[Ir., lore of prominent places].
A collection of Old Irish local legends, in prose and verse, explaining the names and giving associations of famous rivers, fords, lakes, hills, and other places. Included also are stories of mythic and heroic figures who appear in lengthier narratives elsewhere; e.g. many stories are Fenian. While most texts are imaginative, much information contained is factual; the Modern Irish word dinnsheanchas means ‘topography’. The principal text is in the Book of Leinster (c.1150), but materials are preserved in many great Irish codices as well as in collections in Edinburgh and Rennes, France. See also CÓIR ANMANN.

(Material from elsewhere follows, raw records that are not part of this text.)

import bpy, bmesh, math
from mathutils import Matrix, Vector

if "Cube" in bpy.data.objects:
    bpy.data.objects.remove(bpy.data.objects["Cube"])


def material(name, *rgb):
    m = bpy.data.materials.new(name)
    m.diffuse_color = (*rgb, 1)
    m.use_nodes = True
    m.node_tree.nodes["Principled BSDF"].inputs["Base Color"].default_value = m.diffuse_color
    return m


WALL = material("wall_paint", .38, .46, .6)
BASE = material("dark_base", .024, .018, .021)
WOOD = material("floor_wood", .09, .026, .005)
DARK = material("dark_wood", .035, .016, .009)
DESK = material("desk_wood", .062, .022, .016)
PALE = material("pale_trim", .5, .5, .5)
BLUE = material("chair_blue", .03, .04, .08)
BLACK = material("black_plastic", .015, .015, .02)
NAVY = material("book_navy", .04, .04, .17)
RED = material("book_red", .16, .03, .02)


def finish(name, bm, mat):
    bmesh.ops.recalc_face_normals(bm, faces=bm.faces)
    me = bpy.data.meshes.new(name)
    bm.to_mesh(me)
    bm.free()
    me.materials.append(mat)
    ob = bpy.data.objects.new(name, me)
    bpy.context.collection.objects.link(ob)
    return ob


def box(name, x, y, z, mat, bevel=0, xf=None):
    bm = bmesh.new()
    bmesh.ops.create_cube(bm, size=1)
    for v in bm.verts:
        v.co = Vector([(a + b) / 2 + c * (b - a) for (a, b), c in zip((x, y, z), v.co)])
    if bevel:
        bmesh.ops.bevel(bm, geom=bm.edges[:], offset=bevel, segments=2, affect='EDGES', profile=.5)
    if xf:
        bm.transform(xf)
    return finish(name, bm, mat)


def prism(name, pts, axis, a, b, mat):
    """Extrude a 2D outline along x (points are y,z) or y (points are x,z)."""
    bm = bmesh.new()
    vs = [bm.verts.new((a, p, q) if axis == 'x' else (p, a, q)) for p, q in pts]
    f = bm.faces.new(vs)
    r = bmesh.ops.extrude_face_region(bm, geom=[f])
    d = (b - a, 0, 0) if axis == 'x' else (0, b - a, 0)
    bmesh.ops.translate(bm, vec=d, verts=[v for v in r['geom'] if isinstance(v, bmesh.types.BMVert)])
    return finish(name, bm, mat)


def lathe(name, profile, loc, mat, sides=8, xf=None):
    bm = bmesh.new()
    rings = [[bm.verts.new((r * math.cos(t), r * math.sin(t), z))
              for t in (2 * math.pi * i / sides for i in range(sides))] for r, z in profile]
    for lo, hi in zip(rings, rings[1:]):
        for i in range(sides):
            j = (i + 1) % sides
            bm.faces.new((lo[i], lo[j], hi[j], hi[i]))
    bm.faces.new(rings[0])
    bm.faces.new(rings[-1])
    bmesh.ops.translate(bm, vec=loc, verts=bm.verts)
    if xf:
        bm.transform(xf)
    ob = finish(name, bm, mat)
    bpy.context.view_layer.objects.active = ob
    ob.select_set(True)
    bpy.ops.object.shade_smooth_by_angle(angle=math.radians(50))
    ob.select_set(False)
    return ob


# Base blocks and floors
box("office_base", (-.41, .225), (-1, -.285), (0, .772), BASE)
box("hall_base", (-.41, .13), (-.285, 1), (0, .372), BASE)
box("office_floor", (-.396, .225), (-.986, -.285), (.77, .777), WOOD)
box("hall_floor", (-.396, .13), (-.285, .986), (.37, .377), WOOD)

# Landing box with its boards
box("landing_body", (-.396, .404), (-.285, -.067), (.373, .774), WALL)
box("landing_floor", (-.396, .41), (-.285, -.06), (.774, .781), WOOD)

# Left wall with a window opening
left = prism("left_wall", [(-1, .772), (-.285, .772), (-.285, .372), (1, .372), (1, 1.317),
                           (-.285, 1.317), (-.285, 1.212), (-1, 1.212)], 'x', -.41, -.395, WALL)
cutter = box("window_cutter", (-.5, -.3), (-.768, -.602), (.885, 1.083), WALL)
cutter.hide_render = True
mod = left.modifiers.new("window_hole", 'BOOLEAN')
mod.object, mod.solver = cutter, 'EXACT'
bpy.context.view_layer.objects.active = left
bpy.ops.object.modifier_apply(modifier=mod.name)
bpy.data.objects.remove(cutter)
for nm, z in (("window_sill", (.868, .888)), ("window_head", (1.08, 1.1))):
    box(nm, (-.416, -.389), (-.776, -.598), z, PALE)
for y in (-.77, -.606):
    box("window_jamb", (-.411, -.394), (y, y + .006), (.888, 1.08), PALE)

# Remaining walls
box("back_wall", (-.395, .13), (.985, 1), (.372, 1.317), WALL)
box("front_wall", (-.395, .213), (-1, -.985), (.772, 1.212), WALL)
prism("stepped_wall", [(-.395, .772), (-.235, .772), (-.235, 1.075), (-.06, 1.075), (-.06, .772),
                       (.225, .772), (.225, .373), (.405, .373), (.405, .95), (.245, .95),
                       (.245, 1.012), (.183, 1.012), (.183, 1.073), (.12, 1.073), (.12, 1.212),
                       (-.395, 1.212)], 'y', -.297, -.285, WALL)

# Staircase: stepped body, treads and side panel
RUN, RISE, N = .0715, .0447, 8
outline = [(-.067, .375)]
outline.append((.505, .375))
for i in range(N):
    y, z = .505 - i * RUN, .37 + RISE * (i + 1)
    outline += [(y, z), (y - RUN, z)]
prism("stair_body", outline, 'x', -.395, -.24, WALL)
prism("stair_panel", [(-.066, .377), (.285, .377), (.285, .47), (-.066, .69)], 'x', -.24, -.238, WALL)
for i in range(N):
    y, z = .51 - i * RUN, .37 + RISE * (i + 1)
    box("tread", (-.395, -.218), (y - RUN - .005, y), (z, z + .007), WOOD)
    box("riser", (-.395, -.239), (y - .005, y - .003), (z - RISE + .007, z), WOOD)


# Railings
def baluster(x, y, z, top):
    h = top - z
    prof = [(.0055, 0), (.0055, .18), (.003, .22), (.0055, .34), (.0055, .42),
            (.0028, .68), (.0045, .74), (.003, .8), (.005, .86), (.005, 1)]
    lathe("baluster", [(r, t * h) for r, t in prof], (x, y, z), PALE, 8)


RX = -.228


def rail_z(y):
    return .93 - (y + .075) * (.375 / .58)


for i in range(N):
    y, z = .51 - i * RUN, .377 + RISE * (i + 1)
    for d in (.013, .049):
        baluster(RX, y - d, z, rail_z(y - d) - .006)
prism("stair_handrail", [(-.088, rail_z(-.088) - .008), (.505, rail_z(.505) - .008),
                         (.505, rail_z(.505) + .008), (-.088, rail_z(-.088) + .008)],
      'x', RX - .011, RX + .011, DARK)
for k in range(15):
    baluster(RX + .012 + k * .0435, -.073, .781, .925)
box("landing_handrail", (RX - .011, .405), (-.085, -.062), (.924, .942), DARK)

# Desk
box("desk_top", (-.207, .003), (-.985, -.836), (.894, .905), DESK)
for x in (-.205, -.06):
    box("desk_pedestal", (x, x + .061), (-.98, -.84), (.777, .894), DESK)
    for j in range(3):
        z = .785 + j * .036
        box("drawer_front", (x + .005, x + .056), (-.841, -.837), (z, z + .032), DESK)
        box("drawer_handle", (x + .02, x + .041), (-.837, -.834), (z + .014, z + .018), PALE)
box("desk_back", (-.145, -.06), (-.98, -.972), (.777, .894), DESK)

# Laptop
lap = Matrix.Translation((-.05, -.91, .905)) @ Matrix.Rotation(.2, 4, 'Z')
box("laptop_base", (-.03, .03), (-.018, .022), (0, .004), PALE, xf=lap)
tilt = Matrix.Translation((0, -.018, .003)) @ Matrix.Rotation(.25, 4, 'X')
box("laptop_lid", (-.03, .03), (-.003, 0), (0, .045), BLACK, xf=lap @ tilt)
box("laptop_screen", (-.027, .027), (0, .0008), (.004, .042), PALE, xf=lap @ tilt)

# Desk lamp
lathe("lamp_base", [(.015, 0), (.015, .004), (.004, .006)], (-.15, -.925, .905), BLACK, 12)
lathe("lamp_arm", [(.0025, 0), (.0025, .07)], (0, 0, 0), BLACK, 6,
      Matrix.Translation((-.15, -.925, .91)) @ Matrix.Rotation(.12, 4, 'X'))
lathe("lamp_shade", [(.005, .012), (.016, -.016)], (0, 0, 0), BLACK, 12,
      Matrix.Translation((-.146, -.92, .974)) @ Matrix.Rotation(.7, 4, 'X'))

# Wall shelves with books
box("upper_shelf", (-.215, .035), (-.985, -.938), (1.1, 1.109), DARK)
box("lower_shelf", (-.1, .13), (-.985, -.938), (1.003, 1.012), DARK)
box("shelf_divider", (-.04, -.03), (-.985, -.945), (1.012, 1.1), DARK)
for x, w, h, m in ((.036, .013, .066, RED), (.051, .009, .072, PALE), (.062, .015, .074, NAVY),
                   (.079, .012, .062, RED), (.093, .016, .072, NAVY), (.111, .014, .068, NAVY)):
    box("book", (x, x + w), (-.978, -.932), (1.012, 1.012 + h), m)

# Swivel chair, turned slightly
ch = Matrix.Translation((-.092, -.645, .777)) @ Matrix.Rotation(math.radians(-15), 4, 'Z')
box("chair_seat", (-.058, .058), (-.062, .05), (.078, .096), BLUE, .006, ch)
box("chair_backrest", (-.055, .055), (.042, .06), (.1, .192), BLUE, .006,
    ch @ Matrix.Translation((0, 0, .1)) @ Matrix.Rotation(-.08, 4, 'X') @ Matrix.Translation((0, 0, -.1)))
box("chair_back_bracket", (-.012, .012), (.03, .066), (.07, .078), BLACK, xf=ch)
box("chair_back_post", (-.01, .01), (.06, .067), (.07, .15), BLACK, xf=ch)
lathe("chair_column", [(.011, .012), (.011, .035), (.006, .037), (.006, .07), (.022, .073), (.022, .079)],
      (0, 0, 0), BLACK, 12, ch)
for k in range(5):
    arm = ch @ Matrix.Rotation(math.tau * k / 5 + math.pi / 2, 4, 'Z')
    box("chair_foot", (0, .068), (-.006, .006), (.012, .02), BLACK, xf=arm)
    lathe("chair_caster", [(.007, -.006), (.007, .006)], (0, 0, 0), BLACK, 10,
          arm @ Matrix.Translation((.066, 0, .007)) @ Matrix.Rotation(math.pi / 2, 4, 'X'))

See The Metrical Dindshenchas, ed. Edward Gwynn, Todd Lecture Series (5 vols., Dublin, 1903–35);Poems from the Dindshenchas, ed. Edward Gwynn (Dublin, 1900);‘Prose Tales in the Rennes Dindshenchas’, ed. Whitley Stokes, Revue Celtique, 15–16 (1894–5);Charles Bowen, ‘Studies in the Dindsenchas’, dissertation (Harvard, 1972);Tomás Ó Concheanainn, ‘The Three Forms of Dinnshenchas Érenn’, Journal of Celtic Studies, 3 (1981), 88–101;‘A Pious Redactor of Dinnshenchas Érenn’, Ériu, 33 (1982), 85–98.